This amazing album first came out in 2003, but it wasn't until a year or two later that I stumbled across it in one of my brother’s old CD collections. It's a brilliant album that I had sort of forgotten about over the years until a friend played it for me when I was down in Dingle last week.

"West Of Her Spine" is this brilliant happy love song, with some really beautiful imagery of the person the singer loves and the place he loves being most; "See how her hair spills over, Like frayed ends of twine, All wild and wrapped around her, Like these wandering arms of mine, Well I hope they find a soft spot, Where I can lie for a while, Just south of her shoulder, And west of her spine."

The Coronas - "The Blind Will Lead The Blind" from "Closer To You"

I've loved The Coronas since their brilliant debut album "Heroes or Ghost." I considered listing "Heroes or Ghost" as my favorite song of theirs as I really think it is one of the best songs ever written, but instead I thought I'd list a lesser known one as I would love everyone to listen to both!

"The Blind Will Lead The Blind" is from their third album and it's a song that just catches me. It's not particularly poppy or upbeat, but has this rolling drum beat and beautiful bassline that catches your attention with a lyric that you really have to listen to over and over to decipher which alludes to a longing for something in the future.

Little Green Cars - "The Kitchen Floor" from "Absolute Zero"

Little Green Cars are the newest band on this list, but I feel they are just as worthy as the rest. Singer Fay O'Rourke's vocal on ''Kitchen Floor'' is breathtaking. Her delivery of the melody and lyrics are beyond emotional.

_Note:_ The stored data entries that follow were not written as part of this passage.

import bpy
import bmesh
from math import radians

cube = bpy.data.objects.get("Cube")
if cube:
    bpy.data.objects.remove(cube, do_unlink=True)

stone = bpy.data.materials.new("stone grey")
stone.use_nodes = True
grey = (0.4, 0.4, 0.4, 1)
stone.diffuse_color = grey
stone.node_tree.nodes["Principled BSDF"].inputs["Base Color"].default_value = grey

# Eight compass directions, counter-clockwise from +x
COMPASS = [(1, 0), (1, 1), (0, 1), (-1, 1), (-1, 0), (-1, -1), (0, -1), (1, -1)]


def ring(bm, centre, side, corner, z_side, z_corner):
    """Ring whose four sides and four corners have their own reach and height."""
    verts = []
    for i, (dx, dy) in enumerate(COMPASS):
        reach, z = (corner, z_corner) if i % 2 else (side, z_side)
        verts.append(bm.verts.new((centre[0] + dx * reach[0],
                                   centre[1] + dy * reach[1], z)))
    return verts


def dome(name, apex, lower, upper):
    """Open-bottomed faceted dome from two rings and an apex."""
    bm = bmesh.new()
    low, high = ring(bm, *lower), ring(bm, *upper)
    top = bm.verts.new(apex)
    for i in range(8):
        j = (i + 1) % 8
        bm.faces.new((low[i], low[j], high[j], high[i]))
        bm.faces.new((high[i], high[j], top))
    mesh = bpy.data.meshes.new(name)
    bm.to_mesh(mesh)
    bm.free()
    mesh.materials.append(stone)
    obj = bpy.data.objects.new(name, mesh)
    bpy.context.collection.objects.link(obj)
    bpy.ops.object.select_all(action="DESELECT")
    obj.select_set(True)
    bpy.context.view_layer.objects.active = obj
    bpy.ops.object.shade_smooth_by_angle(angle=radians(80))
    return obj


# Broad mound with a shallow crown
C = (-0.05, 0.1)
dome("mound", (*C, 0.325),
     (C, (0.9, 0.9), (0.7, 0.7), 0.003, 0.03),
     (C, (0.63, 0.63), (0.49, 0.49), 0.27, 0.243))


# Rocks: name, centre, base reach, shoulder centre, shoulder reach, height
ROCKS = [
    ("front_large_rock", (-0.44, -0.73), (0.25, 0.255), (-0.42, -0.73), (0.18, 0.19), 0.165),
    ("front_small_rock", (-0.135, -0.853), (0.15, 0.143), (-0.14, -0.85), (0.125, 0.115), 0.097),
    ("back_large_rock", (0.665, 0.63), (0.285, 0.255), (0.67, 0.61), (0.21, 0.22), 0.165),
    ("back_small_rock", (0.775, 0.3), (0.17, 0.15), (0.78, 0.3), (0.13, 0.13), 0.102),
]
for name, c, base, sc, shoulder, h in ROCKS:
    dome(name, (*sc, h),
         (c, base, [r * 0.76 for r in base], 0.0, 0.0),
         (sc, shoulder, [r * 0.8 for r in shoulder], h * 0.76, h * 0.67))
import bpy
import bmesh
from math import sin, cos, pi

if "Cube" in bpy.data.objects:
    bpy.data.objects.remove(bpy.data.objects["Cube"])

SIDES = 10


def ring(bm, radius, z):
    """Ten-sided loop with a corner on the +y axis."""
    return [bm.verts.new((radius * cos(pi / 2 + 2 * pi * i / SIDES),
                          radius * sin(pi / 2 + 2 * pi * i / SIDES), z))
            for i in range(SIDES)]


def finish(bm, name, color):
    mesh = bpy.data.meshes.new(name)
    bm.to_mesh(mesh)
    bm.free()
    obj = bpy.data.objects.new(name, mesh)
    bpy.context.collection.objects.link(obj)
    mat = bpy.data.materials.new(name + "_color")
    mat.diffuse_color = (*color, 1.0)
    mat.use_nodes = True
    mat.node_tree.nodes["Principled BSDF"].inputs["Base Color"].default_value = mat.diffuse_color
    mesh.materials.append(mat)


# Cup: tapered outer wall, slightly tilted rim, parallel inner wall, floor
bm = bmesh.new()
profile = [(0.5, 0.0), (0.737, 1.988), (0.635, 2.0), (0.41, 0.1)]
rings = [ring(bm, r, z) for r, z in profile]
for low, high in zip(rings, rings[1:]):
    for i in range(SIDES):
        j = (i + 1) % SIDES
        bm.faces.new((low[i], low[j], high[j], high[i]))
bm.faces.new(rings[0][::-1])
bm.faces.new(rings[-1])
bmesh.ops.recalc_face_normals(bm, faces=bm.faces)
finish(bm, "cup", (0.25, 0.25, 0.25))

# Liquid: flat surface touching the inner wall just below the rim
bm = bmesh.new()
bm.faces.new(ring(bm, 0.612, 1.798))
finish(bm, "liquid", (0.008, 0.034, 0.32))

Again the lyrics here are beautifully descriptive with lines like, "I'm just a cast you had removed when all the pain was over." In the chorus her vocal is joined by a wall of harmonies from her band mates that for me is just the best thing about this song and is what the band do best.

Listen to a playlist of Roisin O’s own work here:

* Originally published in 2014.